(Dataset items)

---------------

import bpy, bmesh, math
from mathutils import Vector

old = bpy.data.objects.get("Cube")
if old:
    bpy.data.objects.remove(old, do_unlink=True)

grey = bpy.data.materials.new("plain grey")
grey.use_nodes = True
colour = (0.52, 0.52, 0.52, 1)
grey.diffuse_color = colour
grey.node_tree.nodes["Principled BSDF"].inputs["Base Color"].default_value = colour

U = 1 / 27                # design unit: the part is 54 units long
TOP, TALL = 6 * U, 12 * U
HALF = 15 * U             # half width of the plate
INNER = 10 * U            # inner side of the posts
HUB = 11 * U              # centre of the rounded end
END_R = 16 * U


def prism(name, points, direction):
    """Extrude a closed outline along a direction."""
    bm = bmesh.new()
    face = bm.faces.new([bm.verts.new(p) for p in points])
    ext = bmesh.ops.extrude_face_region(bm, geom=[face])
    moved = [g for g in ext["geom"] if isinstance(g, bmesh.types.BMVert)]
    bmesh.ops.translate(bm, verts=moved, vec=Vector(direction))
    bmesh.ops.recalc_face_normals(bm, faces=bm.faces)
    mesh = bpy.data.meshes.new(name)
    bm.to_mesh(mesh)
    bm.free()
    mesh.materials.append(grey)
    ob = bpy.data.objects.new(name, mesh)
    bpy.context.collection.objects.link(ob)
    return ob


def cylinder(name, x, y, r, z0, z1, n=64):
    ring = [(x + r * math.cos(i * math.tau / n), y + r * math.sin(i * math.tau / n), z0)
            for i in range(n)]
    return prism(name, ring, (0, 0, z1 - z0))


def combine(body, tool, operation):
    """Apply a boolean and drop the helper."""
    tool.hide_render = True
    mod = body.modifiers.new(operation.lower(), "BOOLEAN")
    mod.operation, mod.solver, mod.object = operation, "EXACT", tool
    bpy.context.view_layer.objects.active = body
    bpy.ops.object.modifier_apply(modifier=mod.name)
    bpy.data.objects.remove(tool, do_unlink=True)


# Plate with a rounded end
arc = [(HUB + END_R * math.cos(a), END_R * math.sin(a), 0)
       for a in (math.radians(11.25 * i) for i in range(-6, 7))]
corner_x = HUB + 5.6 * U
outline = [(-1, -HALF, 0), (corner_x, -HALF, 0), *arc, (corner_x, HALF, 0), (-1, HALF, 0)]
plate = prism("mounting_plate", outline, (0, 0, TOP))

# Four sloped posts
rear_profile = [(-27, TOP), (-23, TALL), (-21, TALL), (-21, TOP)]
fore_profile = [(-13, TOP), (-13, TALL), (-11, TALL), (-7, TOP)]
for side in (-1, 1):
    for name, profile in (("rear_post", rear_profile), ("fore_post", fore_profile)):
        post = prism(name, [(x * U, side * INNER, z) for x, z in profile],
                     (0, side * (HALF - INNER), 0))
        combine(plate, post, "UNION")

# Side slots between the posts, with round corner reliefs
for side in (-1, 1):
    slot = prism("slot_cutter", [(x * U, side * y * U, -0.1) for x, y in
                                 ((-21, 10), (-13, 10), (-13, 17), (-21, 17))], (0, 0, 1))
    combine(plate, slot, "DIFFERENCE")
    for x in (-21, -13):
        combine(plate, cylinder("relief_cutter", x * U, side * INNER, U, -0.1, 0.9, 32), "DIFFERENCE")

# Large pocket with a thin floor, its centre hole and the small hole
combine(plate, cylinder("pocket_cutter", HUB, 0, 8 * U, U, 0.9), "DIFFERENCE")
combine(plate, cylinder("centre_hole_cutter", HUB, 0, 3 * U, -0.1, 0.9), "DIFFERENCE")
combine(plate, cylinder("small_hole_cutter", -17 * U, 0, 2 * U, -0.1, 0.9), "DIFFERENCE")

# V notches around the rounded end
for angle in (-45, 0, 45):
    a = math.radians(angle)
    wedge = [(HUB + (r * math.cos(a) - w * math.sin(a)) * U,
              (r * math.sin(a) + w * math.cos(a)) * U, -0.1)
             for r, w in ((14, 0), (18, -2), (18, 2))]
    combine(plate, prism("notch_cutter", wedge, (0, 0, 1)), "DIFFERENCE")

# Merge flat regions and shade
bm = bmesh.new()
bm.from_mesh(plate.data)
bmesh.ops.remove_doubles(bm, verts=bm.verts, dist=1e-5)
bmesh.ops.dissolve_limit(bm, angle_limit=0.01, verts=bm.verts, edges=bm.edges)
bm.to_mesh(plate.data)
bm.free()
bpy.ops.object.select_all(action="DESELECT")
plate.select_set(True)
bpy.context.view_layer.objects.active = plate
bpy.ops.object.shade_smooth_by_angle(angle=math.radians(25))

---------------

Taking the entries above, restate exactly those lines that fall between the line with "bpy.context.view_layer.objects.active = body" and the line with "post = prism(name, [(x", keeping both of those lines too.

    bpy.context.view_layer.objects.active = body
    bpy.ops.object.modifier_apply(modifier=mod.name)
    bpy.data.objects.remove(tool, do_unlink=True)


# Plate with a rounded end
arc = [(HUB + END_R * math.cos(a), END_R * math.sin(a), 0)
       for a in (math.radians(11.25 * i) for i in range(-6, 7))]
corner_x = HUB + 5.6 * U
outline = [(-1, -HALF, 0), (corner_x, -HALF, 0), *arc, (corner_x, HALF, 0), (-1, HALF, 0)]
plate = prism("mounting_plate", outline, (0, 0, TOP))

# Four sloped posts
rear_profile = [(-27, TOP), (-23, TALL), (-21, TALL), (-21, TOP)]
fore_profile = [(-13, TOP), (-13, TALL), (-11, TALL), (-7, TOP)]
for side in (-1, 1):
    for name, profile in (("rear_post", rear_profile), ("fore_post", fore_profile)):
        post = prism(name, [(x * U, side * INNER, z) for x, z in profile],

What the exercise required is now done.